When the first shots went off, Anderson said the noise was loud, urging her professor to open the door to check on what had happened. Moments later, her professor and some of her other classmates rushed to try and block the door when the assailant entered the room. 

To Anderson, getting shot feels like a hot pinch. When it stops there is a dull burning. The body’s reaction is enough that one can sit there and take it. For Anderson, who was shot twice in the back and caught a ricocheted bullet in the foot, it is a familiar feeling.

The first time he was in her classroom, Anderson said the shooting lasted seconds. He left and returned twice before taking his own life. Police were in her classroom in about 12 minutes. 

When the SWAT team entered, Anderson thought it was strange that the lead officer’s first words were, “We have a lot of blacks in here.” Per SWAT tactical code, civilians are one of four colors: green (alive, uninjured), yellow (injured, non-life threatening), red (critically injured), and black (deceased). 

Two steps into the room, the officer had assessed that the assailant had taken out more than half of the room. 

A couple of classrooms faired better because they were able to barricade the door to their classrooms. Two girls from room 205, which Anderson said was a math classroom, walked out into the hallway to quiet what they thought was construction, and were shot at before running back into the classroom. The shooter went for their door, but they had barricaded it from the inside. He shot through the middle of the door, but luckily the students holding the desk in place were not behind the middle of the door. 

When Anderson was finally taken out of the classroom by SWAT she repeatedly told the emergency responders, “Thank you,” not knowing what else to say. 

She said her life is forever changed. Though she got her degree in International Studies, Anderson works now to improve safety at schools with risk prevention and emergency plans programs. 

She has worked with victims from other mass shootings, including survivors or family members of victims from Columbine High School and Sandy Hook Elementary. 

“Each time, even now, when I hear about shootings it takes you back to your experience and you kind of relive it,” Anderson said. “I was motivated to figure out why and how I could prevent the next one from happening.” 

Anderson said her work now is primarily aimed at equipping students and faculty to notice signs in people’s behavior that may signal they are at risk of hurting themselves or others.
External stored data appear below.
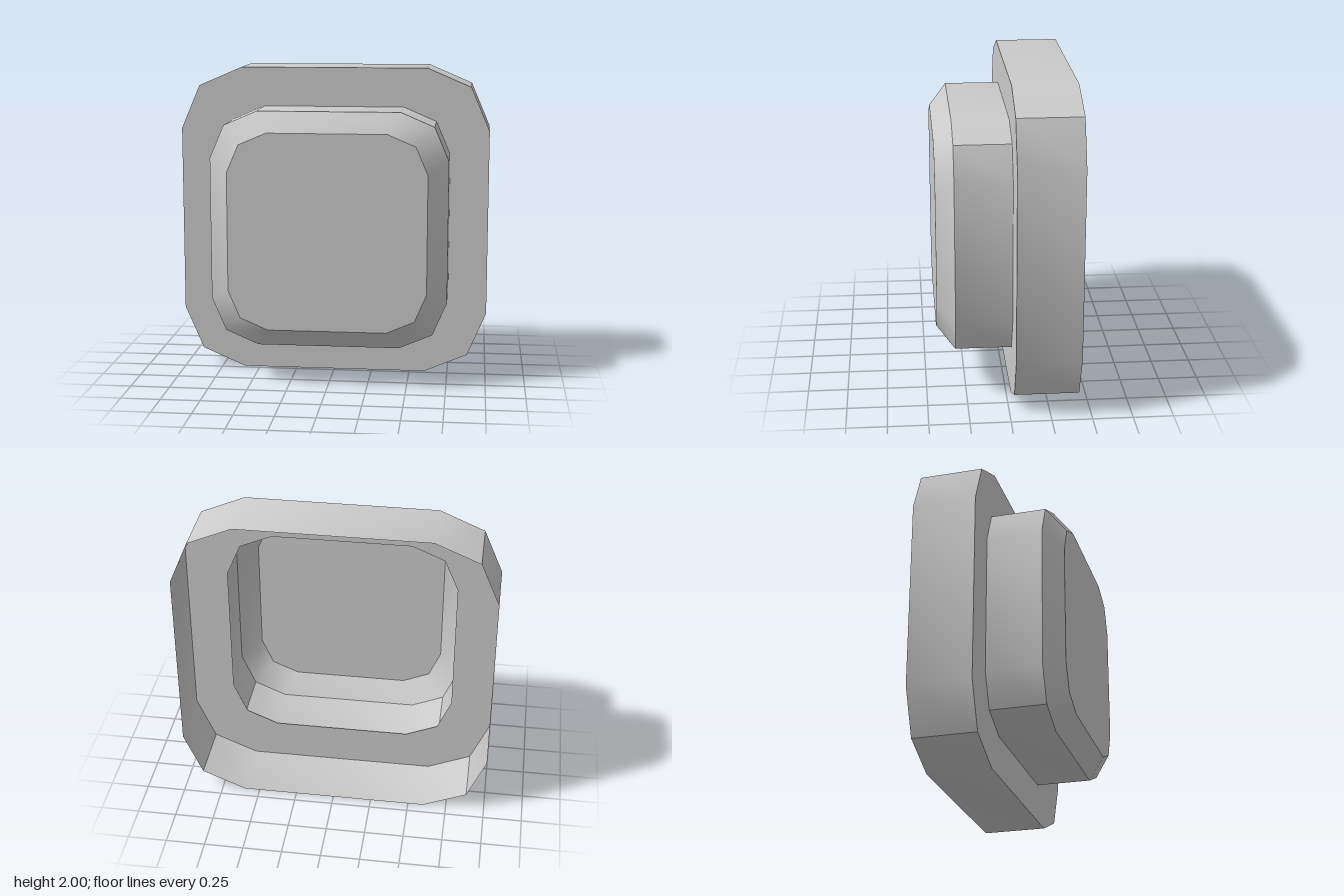
import * as THREE from 'three';
import { toCreasedNormals } from 'three/addons/utils/BufferGeometryUtils.js';

const material = new THREE.MeshStandardMaterial({ color: 0xcccccc, side: THREE.DoubleSide });
const CENTRE_Y = 1;

// Square with faceted corners, counter-clockwise, half-width s
function outline(s) {
  const corner = [[1, 0.6], [0.88, 0.88], [0.6, 1]];
  const points = [];
  for (let q = 0; q < 4; q++) {
    for (const [x, y] of corner) {
      points.push(new THREE.Vector2(x * s, y * s).rotateAround(new THREE.Vector2(), q * Math.PI / 2));
    }
  }
  return points;
}

// Open wall through outlines given as [half-width, z], from back to front
function wall(sections) {
  const positions = [];
  for (let k = 0; k < sections.length - 1; k++) {
    const [back, front] = [sections[k], sections[k + 1]].map(([s, z]) =>
      outline(s).map((p) => [p.x, p.y, z]));
    back.forEach((a, i) => {
      const j = (i + 1) % back.length;
      positions.push(...a, ...back[j], ...front[j], ...a, ...front[j], ...front[i]);
    });
  }
  const geometry = new THREE.BufferGeometry();
  geometry.setAttribute('position', new THREE.Float32BufferAttribute(positions, 3));
  return toCreasedNormals(geometry, Math.PI / 6);
}

// Flat sheet facing the front, optionally with a hole
function sheet(s, z, hole) {
  const shape = new THREE.Shape(outline(s));
  if (hole) shape.holes.push(new THREE.Path(outline(hole).reverse()));
  return new THREE.ShapeGeometry(shape).translate(0, 0, z);
}

export function createModel() {
  const model = new THREE.Group();
  const add = (name, geometry) => {
    const mesh = new THREE.Mesh(geometry, material);
    mesh.name = name;
    mesh.position.y = CENTRE_Y;
    model.add(mesh);
  };

  // Outer frame, open at the back; its face overlaps the button as a small lip
  add('frameWall', wall([[1, -0.43], [1, -0.03]]));
  add('frameFace', sheet(1, -0.03, 0.735));

  // Hollow button with a bevelled front
  add('buttonWall', wall([[0.75, -0.03], [0.75, 0.32], [0.625, 0.43]]));
  add('buttonFace', sheet(0.625, 0.43));

  return model;
}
Verbalization of threats, even if off-hand, were the first part of the progression toward an attack. Listening to these comments and reporting them to the Community of Concern at UK was her first suggestion to students on how to prepare themselves. 

“The proper response when people see something that’s happened or a mass shooting is to stop and ask themselves, ‘What were the facts, why did this happen, who was this person and was there any information before hand (that suggested why)?” Anderson said. “In most cases, there is always a history and there are always a few people who had information that wasn’t reported.” 

According to Anderson, the Virginia Tech shooter went to a gun range before the shooting and workers at the gun range remembered him because they thought it was strange that he put the targets on the ground instead of at eye level, knowing that the students would be on the ground.

He had been pulled over for a traffic stop a week before the attack. Students acknowledged after the fact that he behaved strangely at parties (stabbing a semi-circle around himself with a knife), and teachers had reported his strange behavior, but didn’t include his name on the reports. 

Anderson talked before a packed crowd at the W. T. Young Library auditorium Wednesday night, and encouraged students to download the LiveSafe app and take a proactive response to her story, by reporting behavior before it becomes a tragic incident.